President Barack Obama on Tuesday called the efforts to combat the Ebola outbreak centered in West Africa “the largest international response in the history of the CDC,” according to CNN. Speaking from the Centers for Disease Control and Prevention headquarters near Emory University, Obama added that “faced with this outbreak, the world is looking to” the United States to lead international efforts to combat the virus. He said the United States is ready to take on that leadership role.

Obama said new treatment centers would be set up in Africa, a military command center established in Liberia with 3,000 troops to be sent into the hot zone, and “air bridges” to get personnel into areas in Africa where Ebola is spreading and could affect hundreds of thousands of people.

President Obama speaks on Ebola fight at the CDC in Atlanta.

Collin Kelley

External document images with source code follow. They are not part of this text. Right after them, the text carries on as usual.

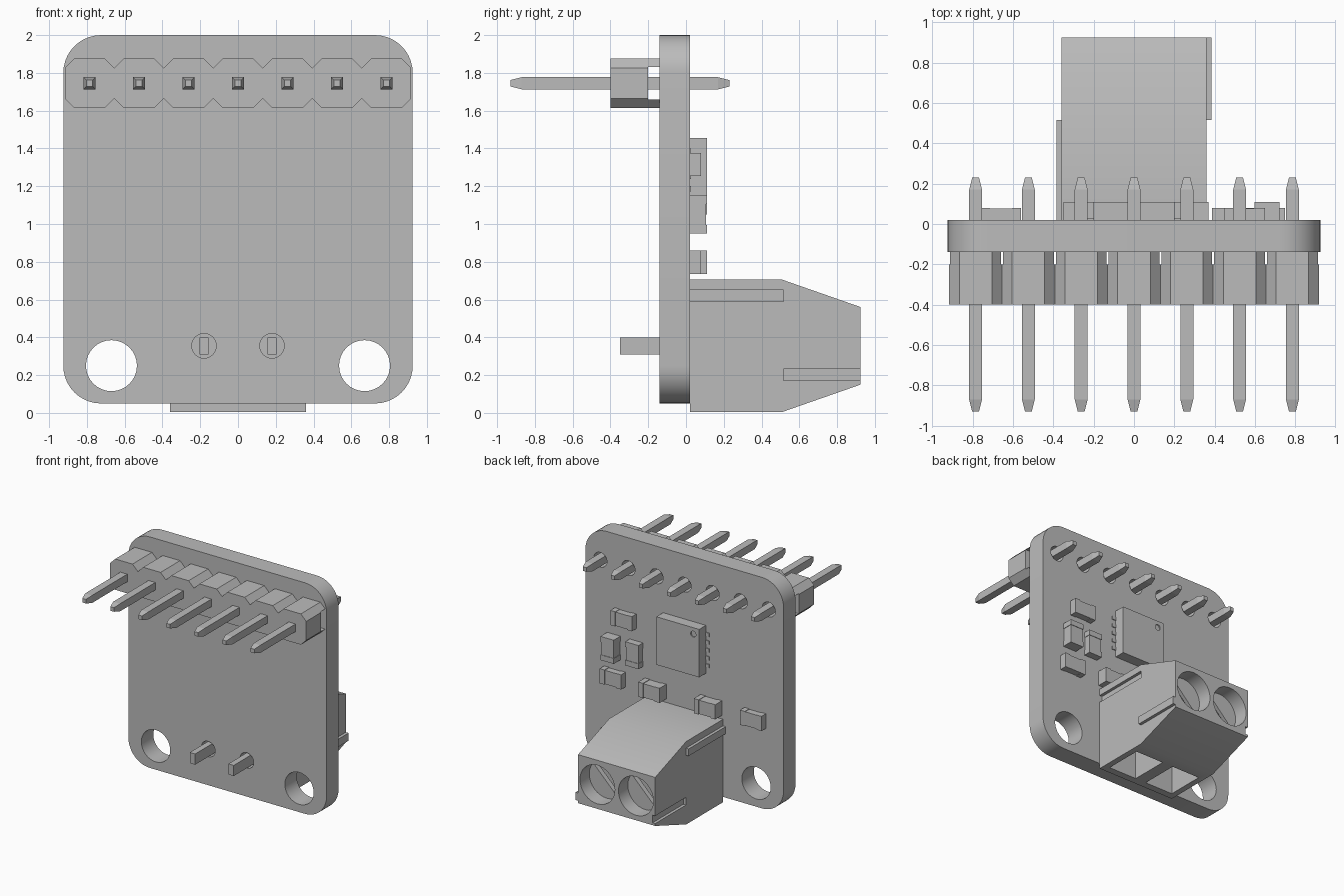
import bpy, bmesh, math
from mathutils import Matrix, Vector

cube = bpy.data.objects.get("Cube")
if cube:
    bpy.data.objects.remove(cube, do_unlink=True)

grey = bpy.data.materials.new("plain_grey")
grey.use_nodes = True
COLOUR = (0.5, 0.5, 0.5, 1)
grey.diffuse_color = COLOUR
grey.node_tree.nodes["Principled BSDF"].inputs["Base Color"].default_value = COLOUR


def finish(name, bm, smooth=False):
    bmesh.ops.recalc_face_normals(bm, faces=bm.faces)
    mesh = bpy.data.meshes.new(name)
    bm.to_mesh(mesh)
    bm.free()
    mesh.materials.append(grey)
    ob = bpy.data.objects.new(name, mesh)
    bpy.context.collection.objects.link(ob)
    if smooth:
        shade(ob)
    return ob


def activate(ob):
    bpy.ops.object.select_all(action='DESELECT')
    ob.select_set(True)
    bpy.context.view_layer.objects.active = ob


def shade(ob):
    activate(ob)
    bpy.ops.object.shade_smooth_by_angle(angle=math.radians(30))


def prism(name, pts, axis, lo, hi, smooth=False):
    """Extrude a closed outline along x (points are y, z) or y (points are x, z)."""
    bm = bmesh.new()
    place = (lambda p, d: (d, *p)) if axis == 'x' else (lambda p, d: (p[0], d, p[1]))
    face = bm.faces.new([bm.verts.new(place(p, lo)) for p in pts])
    ext = bmesh.ops.extrude_face_region(bm, geom=[face])["geom"]
    move = Vector((hi - lo, 0, 0) if axis == 'x' else (0, hi - lo, 0))
    bmesh.ops.translate(bm, vec=move, verts=[v for v in ext if isinstance(v, bmesh.types.BMVert)])
    return finish(name, bm, smooth)


def box(name, x, y, z, turn=0):
    """Box from three (low, high) ranges, optionally turned about its y axis."""
    bm = bmesh.new()
    bmesh.ops.create_cube(bm, size=1)
    size = [r[1] - r[0] for r in (x, y, z)]
    mid = [(r[0] + r[1]) / 2 for r in (x, y, z)]
    bm.transform(Matrix.Translation(mid) @ Matrix.Rotation(turn, 4, 'Y') @ Matrix.Diagonal((*size, 1)))
    return finish(name, bm)


def circle(cx, cz, r, n=32):
    return [(cx + r * math.cos(math.tau * i / n), cz + r * math.sin(math.tau * i / n)) for i in range(n)]


def cut(ob, cutters):
    for c in cutters:
        c.hide_render = True
        activate(ob)
        mod = ob.modifiers.new("cut", 'BOOLEAN')
        mod.operation = 'DIFFERENCE'
        mod.solver = 'EXACT'
        mod.object = c
        bpy.ops.object.modifier_apply(modifier=mod.name)
        bpy.data.objects.remove(c, do_unlink=True)


BACK, FRONT = 0.02, -0.14
PITCH, PIN_Z = 0.262, 1.745
pin_xs = [PITCH * i for i in range(-3, 4)]

# Circuit board with rounded corners and drilled holes
outline = []
for k, (cx, cz) in enumerate([(0.725, 1.8), (-0.725, 1.8), (-0.725, 0.25), (0.725, 0.25)]):
    for i in range(11):
        a = math.pi / 2 * (k + i / 10)
        outline.append((cx + 0.2 * math.cos(a), cz + 0.2 * math.sin(a)))
board = prism("circuit_board", outline, 'y', FRONT, BACK)
holes = [(s * 0.67, 0.25, 0.135) for s in (-1, 1)]
holes += [(s * 0.18, 0.355, 0.065) for s in (-1, 1)]
holes += [(x, PIN_Z, 0.062) for x in pin_xs]
cut(board, [prism("drill", circle(*h), 'y', -0.3, 0.2) for h in holes])
shade(board)

# Pin header body: a row of chamfered segments with a channel against the board
c, half, h = 0.05, PITCH / 2, 0.13
top = []
for x in pin_xs:
    top += [(x - half, PIN_Z + h - c), (x - half + c, PIN_Z + h), (x + half - c, PIN_Z + h)]
top.append((pin_xs[-1] + half, PIN_Z + h - c))
bottom = [(x, 2 * PIN_Z - z) for x, z in reversed(top)]
header = prism("header_body", top + bottom, 'y', -0.40, FRONT)
cut(header, [box("channel", (-1, 1), (-0.2, 0), (1.66, 1.83))])

# Header pins with tapered ends
for i, x in enumerate(pin_xs):
    bm = bmesh.new()
    rings = []
    for y, r in [(-0.93, 0.017), (-0.87, 0.032), (0.17, 0.032), (0.23, 0.017)]:
        rings.append([bm.verts.new((x + a * r, y, PIN_Z + b * r))
                      for a, b in [(-1, -1), (1, -1), (1, 1), (-1, 1)]])
    for p, q in zip(rings, rings[1:]):
        for j in range(4):
            bm.faces.new((p[j], p[j - 1], q[j - 1], q[j]))
    bm.faces.new(rings[0])
    bm.faces.new(rings[-1])
    finish(f"header_pin_{i + 1}", bm)

# Terminal block housing, with screw wells, wire openings and side grooves
profile = [(BACK, 0.005), (0.51, 0.005), (0.925, 0.15), (0.925, 0.56), (0.51, 0.705), (BACK, 0.705)]
block = prism("terminal_block", profile, 'x', -0.36, 0.36)
upper, lower = ((BACK, 0.515), (0.59, 0.65)), ((0.515, 0.925), (0.17, 0.235))
cutters = [box("groove", (0.335, 0.5), (0, 0.515), upper[1]),
           box("groove", (-0.5, -0.335), (0.515, 1), lower[1])]
for s in (-1, 1):
    cutters.append(prism("well", circle(s * 0.18, 0.355, 0.163), 'y', 0.80, 1.1))
    cutters.append(box("screw_slot", (s * 0.18 - 0.15, s * 0.18 + 0.15), (0.75, 0.85),
                       (0.338, 0.372), -math.pi / 4))
    cutters.append(box("wire_opening", (s * 0.18 - 0.13, s * 0.18 + 0.13), (0.08, 0.40), (-0.1, 0.27)))
cut(block, cutters)
shade(block)

# Interlocking ribs on the block sides
box("right_rib", (-0.385, -0.35), *upper)
box("left_rib", (0.35, 0.385), *lower)

# Solder pins of the terminal block
for side, s in (("left", 1), ("right", -1)):
    box(f"{side}_solder_pin", (s * 0.18 - 0.025, s * 0.18 + 0.025), (-0.35, 0.05), (0.31, 0.40))

# Main chip with its corner dimple and edge contacts
chip = box("chip", (-0.2, 0.2), (BACK, 0.11), (1.05, 1.455))
cut(chip, [prism("dimple", circle(-0.145, 1.40, 0.025, 16), 'y', 0.10, 0.2)])
for side in (-1, 1):
    for i in range(5):
        z = 1.12 + 0.066 * i
        box("chip_contact", (side * 0.215 - 0.02, side * 0.215 + 0.02), (0.015, 0.027), (z - 0.015, z + 0.015))

# Small capacitors and resistors: body plus two slightly larger end caps
parts = [("upper_resistor", 0.55, 1.315, 0.08, False), ("tall_capacitor", 0.66, 1.05, 0.11, True),
         ("tall_resistor", 0.45, 1.05, 0.08, True), ("lower_resistor", 0.65, 0.797, 0.08, False),
         ("left_capacitor", 0.27, 0.797, 0.11, False), ("right_capacitor", -0.25, 0.797, 0.11, False),
         ("corner_resistor", -0.66, 0.797, 0.08, False)]
for name, x, z, y, tall in parts:
    def piece(label, a, b, w, y_top):
        along, across = (a, b), (-w, w)
        dx, dz = (across, along) if tall else (along, across)
        box(label, (x + dx[0], x + dx[1]), (BACK - 0.005, y_top), (z + dz[0], z + dz[1]))
    piece(name, -0.095, 0.095, 0.058, y - 0.004)
    piece(name + "_cap_a", -0.1, -0.055, 0.062, y)
    piece(name + "_cap_b", 0.055, 0.1, 0.062, y)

Collin Kelley has been the editor of Atlanta Intown for two decades and has been a journalist and freelance writer for 35 years. He’s also an award-winning poet and novelist.